Prompt: Return only the final portion of the entries: the line with "vertices=sides, radius=radius, depth=x1" and every line after it, each one exact.

(Document images with source code)
···

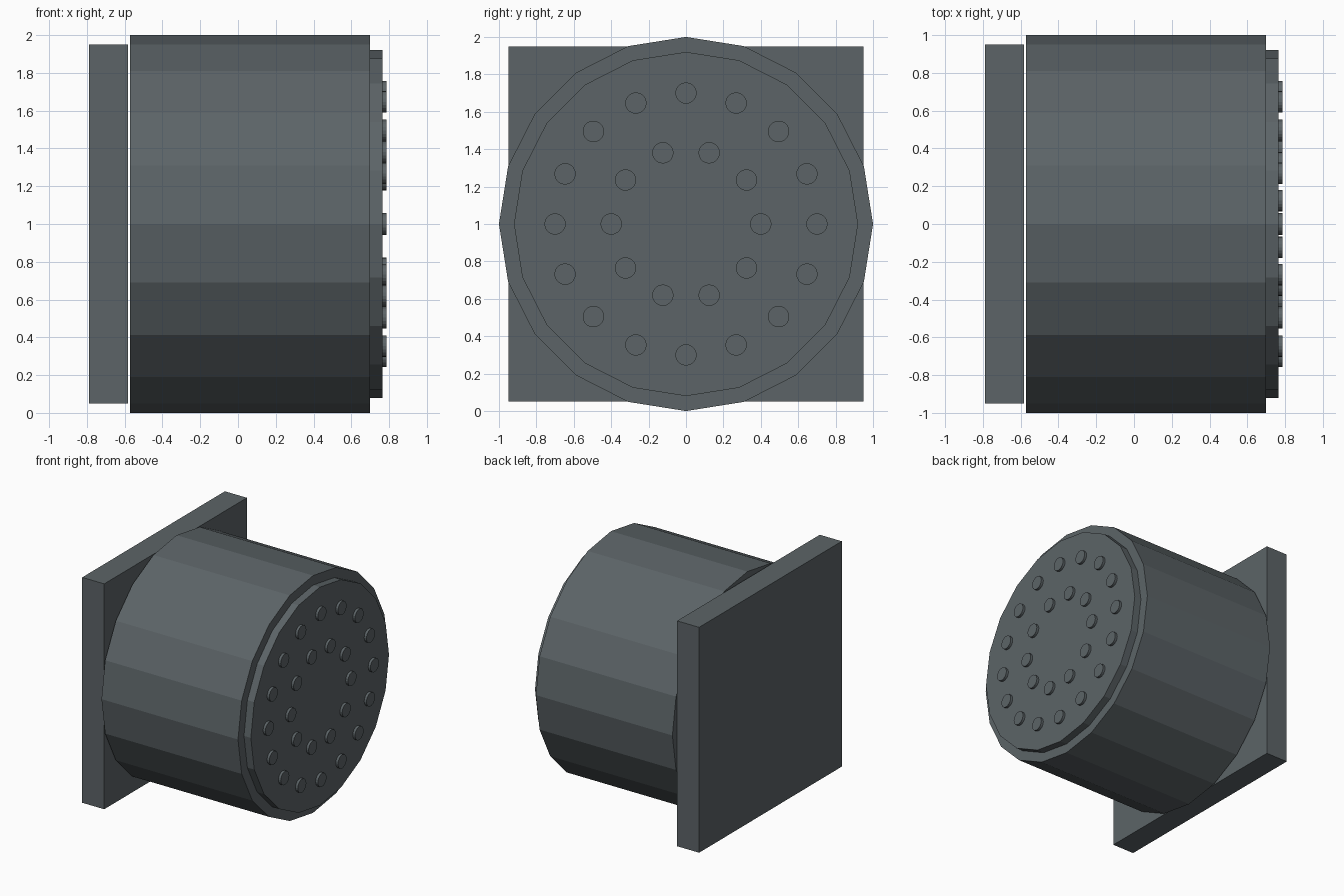
import bpy
from math import cos, sin, pi, tau
from mathutils import Matrix

cube = bpy.data.objects.get("Cube")
if cube:
    bpy.data.objects.remove(cube, do_unlink=True)

slate = bpy.data.materials.new("slate_grey")
slate.use_nodes = True
colour = (0.107, 0.127, 0.136, 1)
slate.diffuse_color = colour
slate.node_tree.nodes["Principled BSDF"].inputs["Base Color"].default_value = colour

AXIS_Z = 1.0


def drum(name, radius, x0, x1, sides, y=0.0, z=AXIS_Z):
    """Flat-sided cylinder lying along x, with a corner at the top."""
    bpy.ops.mesh.primitive_cylinder_add(
        vertices=sides, radius=radius, depth=x1 - x0, end_fill_type='NGON')
    ob = bpy.context.object
    ob.data.transform(Matrix.Rotation(pi / 2, 4, 'Y'))
    ob.location = ((x0 + x1) / 2, y, z)
    ob.name = name
    ob.data.materials.append(slate)
    return ob


# Square mounting plate, standing just clear of the drum
bpy.ops.mesh.primitive_cube_add(size=1, location=(-0.685, 0, AXIS_Z))
plate = bpy.context.object
plate.name = "mounting_plate"
plate.data.transform(Matrix.Diagonal((0.205, 1.9, 1.9, 1)))
plate.data.materials.append(slate)

# Main drum and its raised end disc
drum("main_drum", 1.0, -0.573, 0.70, 20)
drum("end_disc", 0.92, 0.70, 0.764, 20)

# Two rings of round studs on the end disc
for ring, count, radius in (("outer", 16, 0.70), ("inner", 10, 0.40)):
    for i in range(count):
        a = tau * i / count
        drum(f"{ring}_stud_{i + 1}", 0.057, 0.764, 0.785, 20,
             radius * cos(a), AXIS_Z + radius * sin(a))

···

Exercise result:
        vertices=sides, radius=radius, depth=x1 - x0, end_fill_type='NGON')
    ob = bpy.context.object
    ob.data.transform(Matrix.Rotation(pi / 2, 4, 'Y'))
    ob.location = ((x0 + x1) / 2, y, z)
    ob.name = name
    ob.data.materials.append(slate)
    return ob


# Square mounting plate, standing just clear of the drum
bpy.ops.mesh.primitive_cube_add(size=1, location=(-0.685, 0, AXIS_Z))
plate = bpy.context.object
plate.name = "mounting_plate"
plate.data.transform(Matrix.Diagonal((0.205, 1.9, 1.9, 1)))
plate.data.materials.append(slate)

# Main drum and its raised end disc
drum("main_drum", 1.0, -0.573, 0.70, 20)
drum("end_disc", 0.92, 0.70, 0.764, 20)

# Two rings of round studs on the end disc
for ring, count, radius in (("outer", 16, 0.70), ("inner", 10, 0.40)):
    for i in range(count):
        a = tau * i / count
        drum(f"{ring}_stud_{i + 1}", 0.057, 0.764, 0.785, 20,
             radius * cos(a), AXIS_Z + radius * sin(a))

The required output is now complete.